All About Viruses and Bacteria

Koch's Postulate's

Robert Koch
   Koch's postulates were designed by Robert Koch to isolate and see if a specific organism is causing a disease or sickness. Koch's postulate is a four step process that is used by scientist today. The first step is to isolate the virus for an infected person or animal. The sample of the bacteria must be pure. It can not be contaminated or this will affect the results. The second step is to smear the pure bacteria on a Petri dish and culture it. It will grow a pure colony of this bacterium. If the bacteria sample was not pure, the resulting culture of bacteria will also not be pure and contain other bacteria that may or may not be the cause of the illness.

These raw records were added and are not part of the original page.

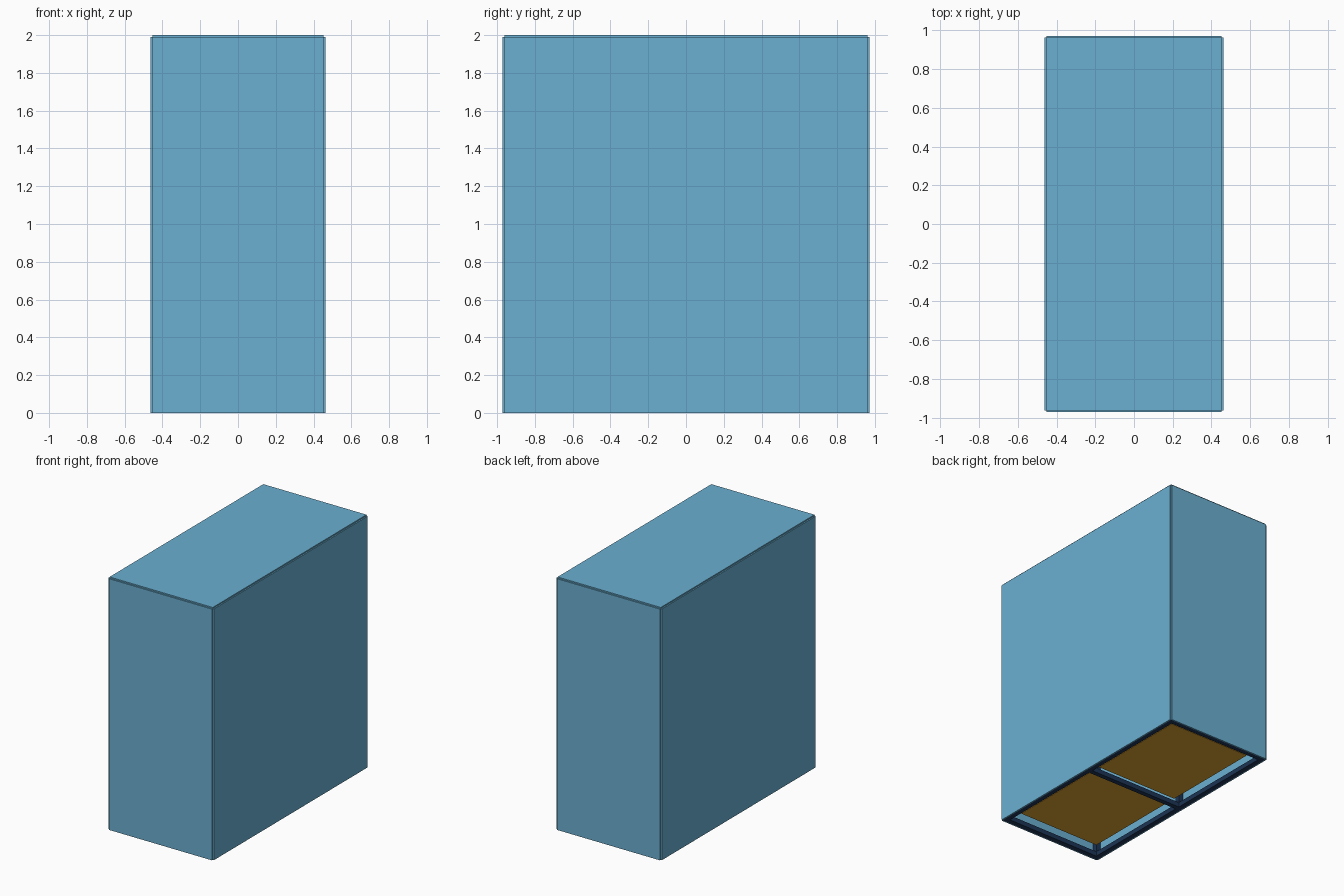
import bpy

if "Cube" in bpy.data.objects:
    bpy.data.objects.remove(bpy.data.objects["Cube"])

# Materials
def material(name, rgb):
    m = bpy.data.materials.new(name)
    m.diffuse_color = (*rgb, 1)
    m.use_nodes = True
    m.node_tree.nodes["Principled BSDF"].inputs["Base Color"].default_value = m.diffuse_color
    return m

BLUE = material("blue_panel", (0.145, 0.43, 0.64))
NAVY = material("navy_frame", (0.012, 0.035, 0.09))
AMBER = material("amber_board", (0.72, 0.36, 0.03))

def box(name, x, y, z, mat):
    """Box spanning the (low, high) range on each axis."""
    ranges = (x, y, z)
    bpy.ops.mesh.primitive_cube_add(size=1, location=[(a + b) / 2 for a, b in ranges])
    ob = bpy.context.object
    ob.name = name
    ob.scale = [b - a for a, b in ranges]
    bpy.ops.object.transform_apply(location=False, rotation=False, scale=True)
    ob.data.materials.append(mat)
    return ob

def span(a, b):
    return (min(a, b), max(a, b))

X, Y, H = 0.452, 0.962, 1.99   # outer frame size
T = 0.038                      # tube width
P = 0.01                       # panel thickness

# Corner and middle posts
for s, side in ((-1, "left"), (1, "right")):
    for c, place in ((-Y + T / 2, "front"), (0, "middle"), (Y - T / 2, "back")):
        box(f"{side}_{place}_post", span(s * X, s * (X - T)),
            (c - T / 2, c + T / 2), (0, H), NAVY)

# Horizontal rails, bottom and top
for z, level in ((0, "bottom"), (H - T, "top")):
    for s, side in ((-1, "left"), (1, "right")):
        for a, b, place in ((-Y + T, -T / 2, "front"), (T / 2, Y - T, "back")):
            box(f"{level}_{side}_{place}_rail", span(s * X, s * (X - T)),
                (a, b), (z, z + T), NAVY)
    for c, place in ((-Y + T / 2, "front"), (0, "middle"), (Y - T / 2, "back")):
        box(f"{level}_{place}_crossbar", (-X + T, X - T),
            (c - T / 2, c + T / 2), (z, z + T), NAVY)

# Cladding panels laid on the frame faces, leaving notched corners
for s, side, end in ((-1, "left", "front"), (1, "right", "back")):
    box(f"{side}_panel", span(s * X, s * (X + P)), (-Y, Y), (0, H), BLUE)
    box(f"{end}_panel", (-X, X), span(s * Y, s * (Y + P)), (0, H), BLUE)
box("top_panel", (-X, X), (-Y, Y), (H, H + P), BLUE)

# Raised floor boards, one per bay
for s, bay in ((-1, "front"), (1, "back")):
    box(f"{bay}_floor_board", (-0.36, 0.36), span(s * 0.03, s * 0.86), (0.045, 0.075), AMBER)
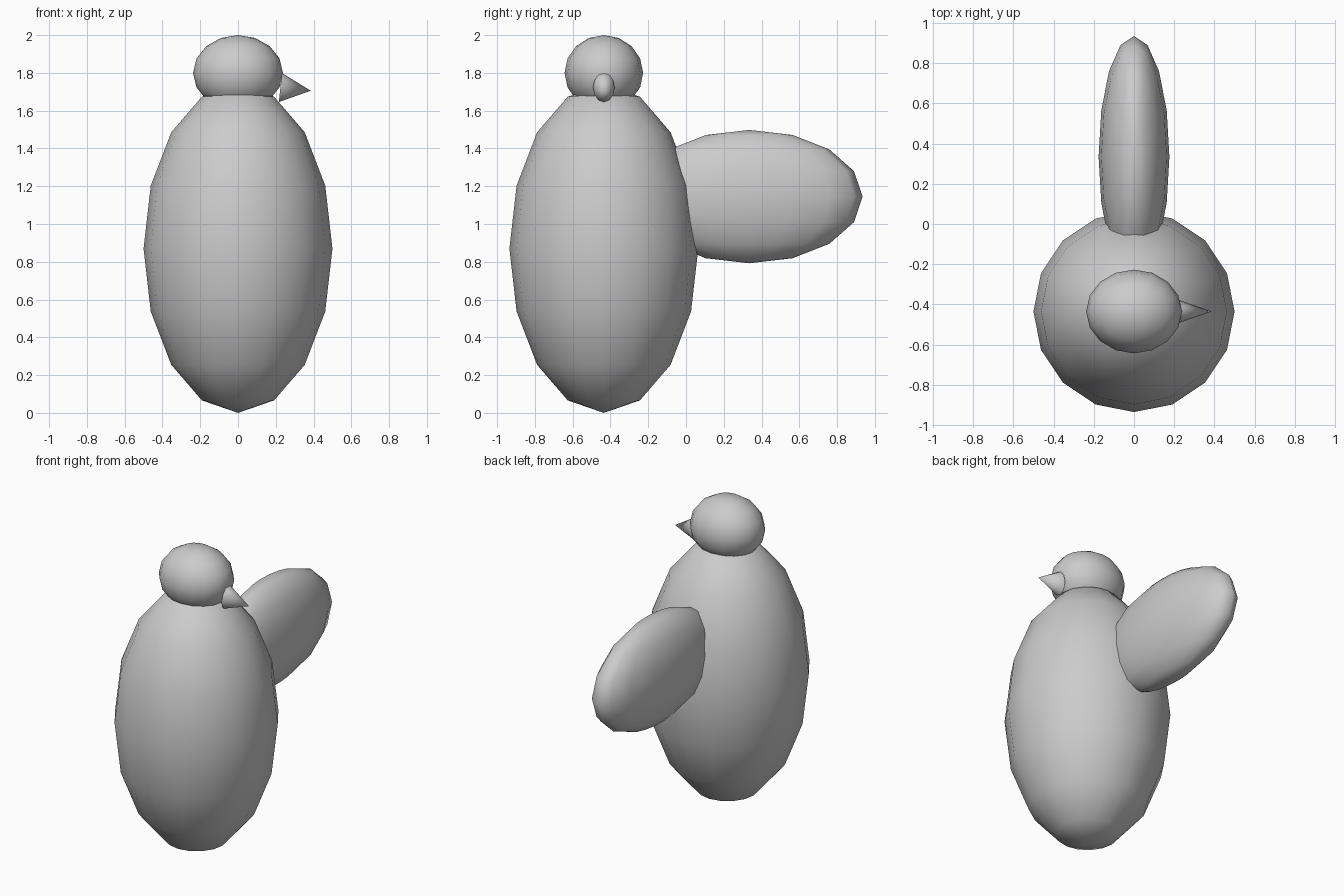
import bpy
import math

if "Cube" in bpy.data.objects:
    bpy.data.objects.remove(bpy.data.objects["Cube"])


def finish(obj, name, scale):
    obj.name = name
    obj.scale = scale
    bpy.ops.object.transform_apply(location=False, rotation=True, scale=True)
    bpy.ops.object.shade_smooth()


def ellipsoid(name, centre, radii):
    bpy.ops.mesh.primitive_uv_sphere_add(segments=16, ring_count=8, radius=1, location=centre)
    finish(bpy.context.object, name, radii)


# Tall egg-shaped body, small head and a single flat tail
ellipsoid("body", (0, -0.435, 0.87), (0.5, 0.5, 0.87))
ellipsoid("head", (0, -0.435, 1.8), (0.238, 0.208, 0.2))
ellipsoid("tail", (0, 0.335, 1.145), (0.176, 0.6, 0.353))

# Beak: narrow cone pointing to +x and slightly down
bpy.ops.mesh.primitive_cone_add(vertices=12, radius1=1, radius2=0, depth=1,
                                location=(0.305, -0.435, 1.714),
                                rotation=(0, math.radians(96), 0))
beak = bpy.context.object
finish(beak, "beak", (0.077, 0.057, 0.162))
bpy.ops.object.shade_smooth_by_angle(angle=math.radians(60))
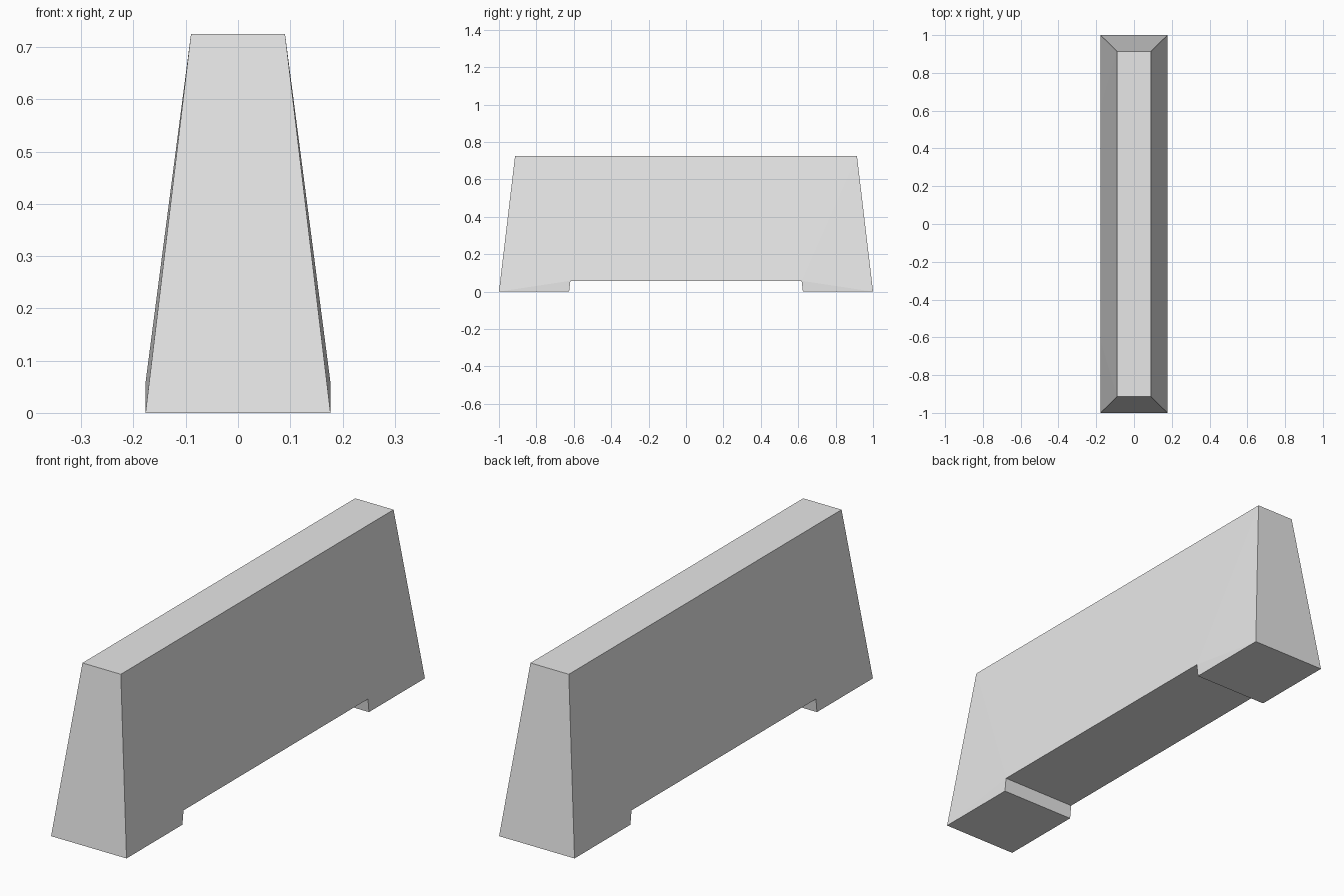
import bpy
import bmesh

default = bpy.data.objects.get("Cube")
if default:
    bpy.data.objects.remove(default, do_unlink=True)

# Plain concrete grey
concrete = bpy.data.materials.new("concrete_grey")
concrete.use_nodes = True
colour = (0.8, 0.8, 0.8, 1.0)
concrete.diffuse_color = colour
concrete.node_tree.nodes["Principled BSDF"].inputs["Base Color"].default_value = colour

BASE_X, TOP_X = 0.177, 0.09
# Half of the long outline (y, z, half width), from base corner to notch and top
HALF = {
    "base": (1.0, 0.0, BASE_X),
    "foot": (0.625, 0.0, BASE_X),
    "notch": (0.618, 0.058, BASE_X),
    "top": (0.914, 0.725, TOP_X),
}

bm = bmesh.new()
v = {(name, sx, sy): bm.verts.new((sx * hw, sy * y, z))
     for name, (y, z, hw) in HALF.items()
     for sx in (-1, 1) for sy in (-1, 1)}


def across(a, b, sy_a, sy_b):
    """Face spanning the full width between two outline points."""
    bm.faces.new([v[a, -1, sy_a], v[a, 1, sy_a], v[b, 1, sy_b], v[b, -1, sy_b]])


# Sloped ends, feet undersides and notch walls
for sy in (-1, 1):
    across("top", "base", sy, sy)
    across("base", "foot", sy, sy)
    across("foot", "notch", sy, sy)

# Top surface and notch ceiling
across("top", "top", -1, 1)
across("notch", "notch", -1, 1)

# Long sloped sides: middle panel and the two foot panels
for sx in (-1, 1):
    bm.faces.new([v["top", sx, -1], v["top", sx, 1],
                  v["notch", sx, 1], v["notch", sx, -1]])
    for sy in (-1, 1):
        bm.faces.new([v["top", sx, sy], v["base", sx, sy], v["notch", sx, sy]])
        bm.faces.new([v["base", sx, sy], v["foot", sx, sy], v["notch", sx, sy]])

bmesh.ops.recalc_face_normals(bm, faces=bm.faces)
mesh = bpy.data.meshes.new("barrier_block")
bm.to_mesh(mesh)
bm.free()
mesh.materials.append(concrete)
barrier = bpy.data.objects.new("barrier_block", mesh)
bpy.context.collection.objects.link(barrier)
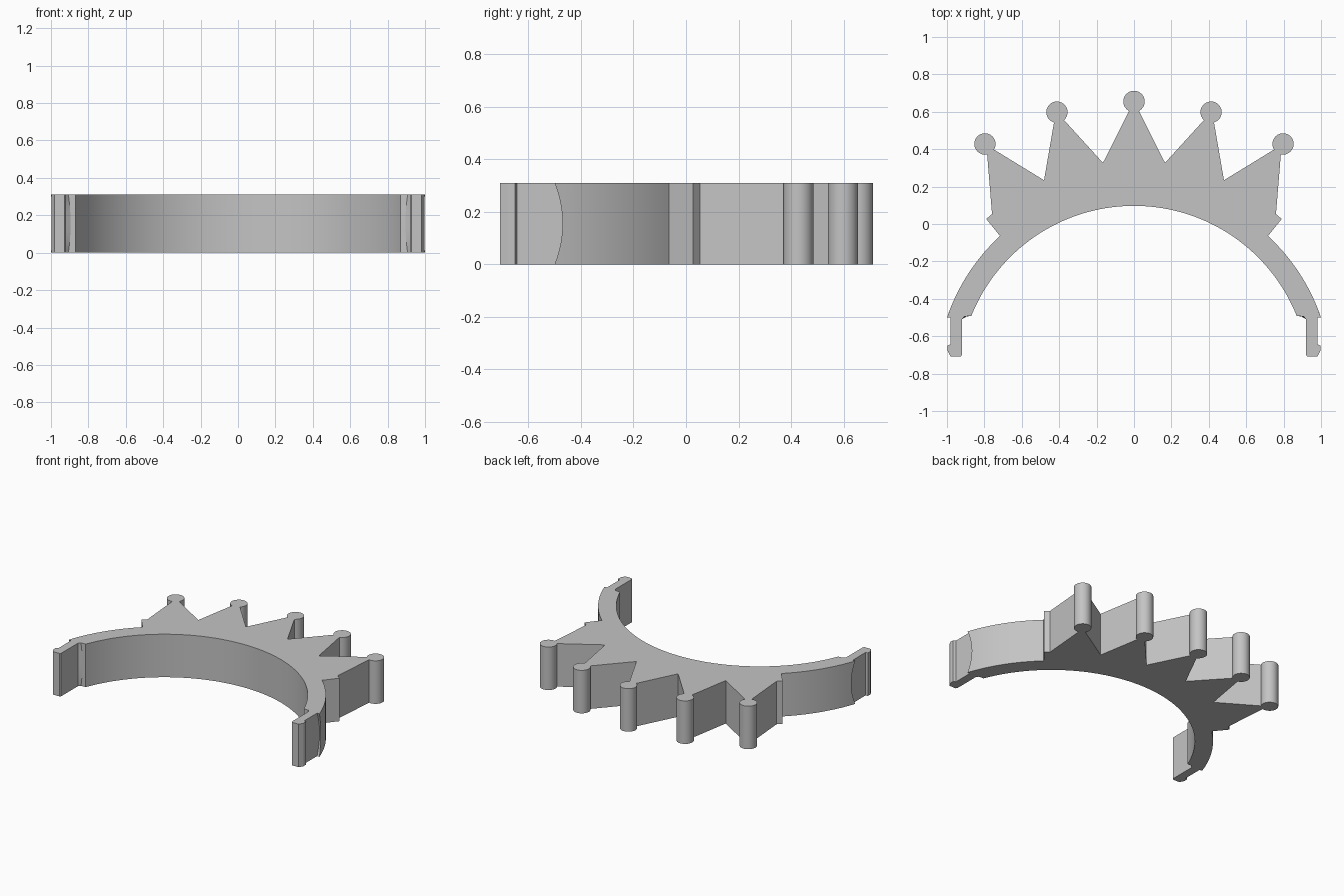
import bpy, bmesh
from math import sin, cos, radians, sqrt

if "Cube" in bpy.data.objects:
    bpy.data.objects.remove(bpy.data.objects["Cube"], do_unlink=True)

HEIGHT = 0.31
LAYERS = 12
ARC_Y = -0.84            # shared centre of the band arcs, on x = 0
R_IN, R_OUT = 0.937, 1.056
KNOB_R = 0.057


def knob(cx, cy, start, end, steps=24):
    """Round tip of a spike, swept between two angles."""
    angles = [radians(start + (end - start) * i / steps) for i in range(steps + 1)]
    return [(cx + KNOB_R * cos(a), cy + KNOB_R * sin(a)) for a in angles]


def arc(radius, y0, y1, steps):
    """Right half of a band arc, stepped evenly in angle between two heights."""
    from_x = lambda y: sqrt(radius ** 2 - (y - ARC_Y) ** 2)
    from math import atan2
    a0, a1 = (atan2(y - ARC_Y, from_x(y)) for y in (y0, y1))
    angles = [a0 + (a1 - a0) * i / steps for i in range(steps + 1)]
    return [(radius * cos(a), ARC_Y + radius * sin(a)) for a in angles]


def half_outline(bulge):
    """Right half of the crown band, from the centre tip round to the inner arc."""
    end_y = -0.5 + 0.03 * bulge          # bowed shoulder where the clip starts
    end_x = sqrt(R_OUT ** 2 - (end_y - ARC_Y) ** 2)
    pts = knob(0, 0.655, 90, -62)
    pts += [(0.166, 0.327)]
    pts += knob(0.412, 0.598, 228, -74)
    pts += [(0.481, 0.234)]
    pts += knob(0.797, 0.428, 212, -102)
    pts += [(0.759, 0.053), (0.79, 0.027)]
    pts += arc(R_OUT, -0.064, -0.45, 16)
    # clip leg with a small hooked foot
    pts += [(end_x, end_y), (0.98, end_y), (0.98, -0.643), (0.997, -0.65),
            (0.997, -0.678), (0.98, -0.709), (0.927, -0.709), (0.92, -0.7),
            (0.92, -0.51), (0.907 - 0.012 * bulge, -0.494)]
    inner = arc(R_IN, -0.492, 0, 24)
    top = arc(R_IN, 0, ARC_Y + R_IN - 1e-6, 16)
    return pts + inner + top[1:]


def outline(bulge):
    half = half_outline(bulge)
    half[0], half[-1] = (0, half[0][1]), (0, half[-1][1])
    return half + [(-x, y) for x, y in reversed(half[1:-1])]


# Loft the outline up through thin layers and cap both ends
bm = bmesh.new()
rings = []
for k in range(LAYERS + 1):
    t = k / LAYERS
    bulge = 1 - (2 * t - 1) ** 2
    rings.append([bm.verts.new((x, y, HEIGHT * t)) for x, y in outline(bulge)])
n = len(rings[0])
for low, high in zip(rings, rings[1:]):
    for i in range(n):
        j = (i + 1) % n
        bm.faces.new((low[i], low[j], high[j], high[i]))
bm.faces.new(rings[0])
bm.faces.new(rings[-1])
bmesh.ops.recalc_face_normals(bm, faces=bm.faces)
mesh = bpy.data.meshes.new("crown_band")
bm.to_mesh(mesh)
bm.free()
crown = bpy.data.objects.new("crown_band", mesh)
bpy.context.collection.objects.link(crown)

# Plain grey finish
grey = bpy.data.materials.new("light_grey")
grey.use_nodes = True
colour = (0.55, 0.55, 0.55, 1)
grey.diffuse_color = colour
grey.node_tree.nodes["Principled BSDF"].inputs["Base Color"].default_value = colour
mesh.materials.append(grey)

bpy.context.view_layer.objects.active = crown
crown.select_set(True)
bpy.ops.object.shade_smooth_by_angle(angle=radians(25))
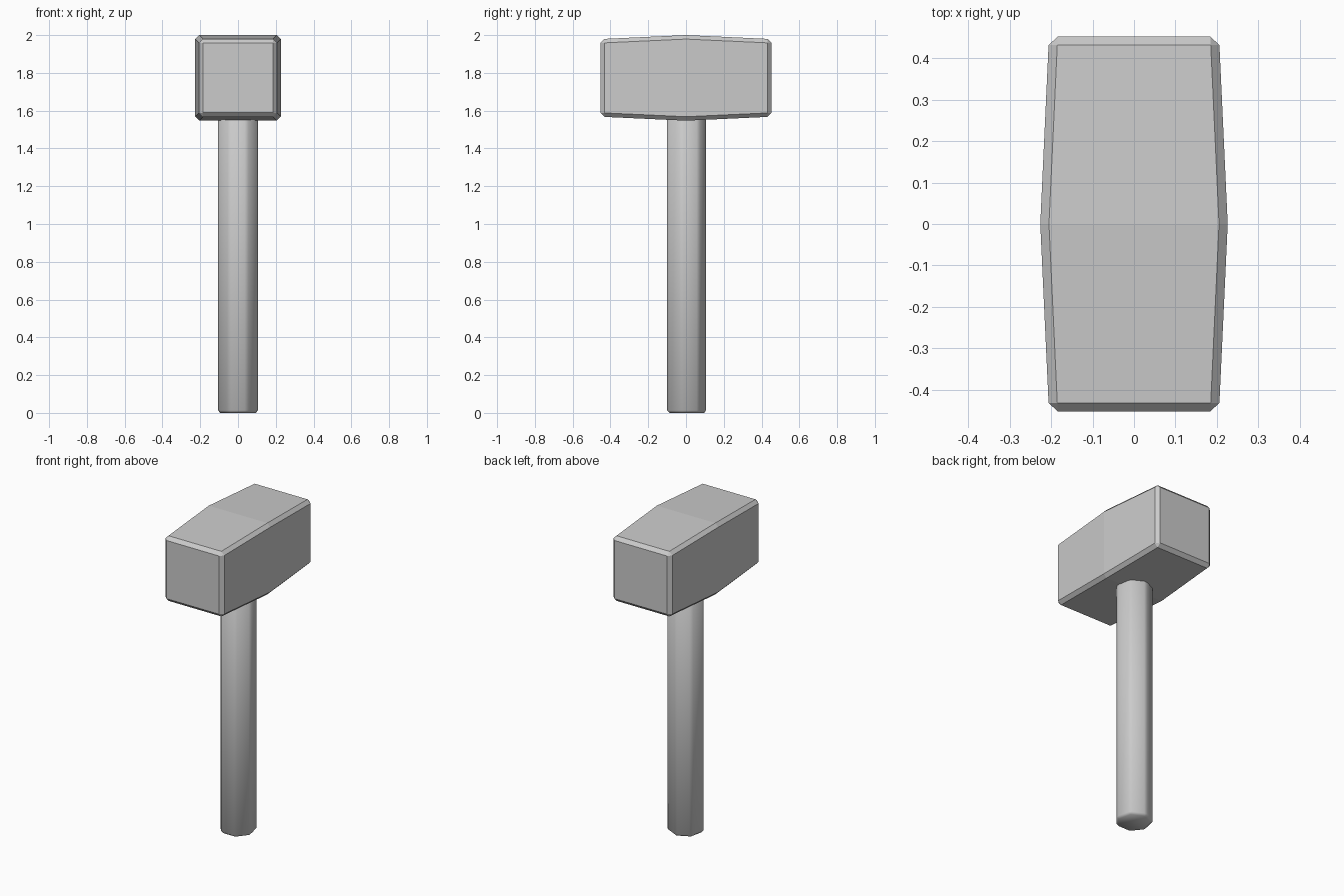
import bpy, bmesh
from math import sin, cos, tau, radians

if "Cube" in bpy.data.objects:
    bpy.data.objects.remove(bpy.data.objects["Cube"])


def loft(name, rings, bevel, smooth):
    """Closed solid through a list of equal-length rings, with bevelled sharp edges."""
    bm = bmesh.new()
    loops = [[bm.verts.new(p) for p in ring] for ring in rings]
    n = len(loops[0])
    for a, b in zip(loops, loops[1:]):
        for i in range(n):
            j = (i + 1) % n
            bm.faces.new((a[i], a[j], b[j], b[i]))
    bm.faces.new(loops[0])
    bm.faces.new(loops[-1])
    bmesh.ops.recalc_face_normals(bm, faces=bm.faces)
    for f in bm.faces:
        f.smooth = smooth
    mesh = bpy.data.meshes.new(name)
    bm.to_mesh(mesh)
    bm.free()
    obj = bpy.data.objects.new(name, mesh)
    bpy.context.collection.objects.link(obj)
    mod = obj.modifiers.new("Bevel", 'BEVEL')
    mod.width = bevel
    mod.segments = 1
    mod.limit_method = 'ANGLE'
    mod.angle_limit = radians(30)
    return obj


# Head: square section, fattest in the middle, tapering to both striking faces
HEAD_Z = 1.7735


def square(y, h):
    return [(sx * h, y, HEAD_Z + sz * h)
            for sx, sz in ((-1, -1), (1, -1), (1, 1), (-1, 1))]


loft("hammer_head",
     [square(-0.453, 0.2055), square(0, 0.2265), square(0.453, 0.2055)],
     0.021, False)

# Handle: smooth-shaded seven-sided shaft with softened edges
SIDES, RADIUS = 7, 0.111


def polygon(z):
    return [(RADIUS * sin(tau * i / SIDES), RADIUS * cos(tau * i / SIDES), z)
            for i in range(SIDES)]


loft("handle", [polygon(0), polygon(1.65)], 0.013, True)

The third step is to take the newly grown bacteria and inject it into a healthy animal like a rat to see if it produces the same illness it did in the original case of the illness. If it does then you may have the right bacteria and you move onto step four, if it does not, you either have the wrong bacteria and you should still move onto step four, or you have an animal that is not affected by this illness. If it is not affected you need a different test subject for the pure culture of bacteria. Now in step four you re-isolate the bacteria you injected into the rat or other animal. This step is done to see if the bacteria you injected are still the same one that is causing the sickness. It could have change or it could be different bacteria the animal already had that caused the sickness. This process helps scientist find out what is making a group of animals or a group of people sick. If they find this information out they can find a cure. This process though is not helpful in finding a bacteria or pathogen that causes a chronic or minor illness. This process was designed to be used on acute diseases.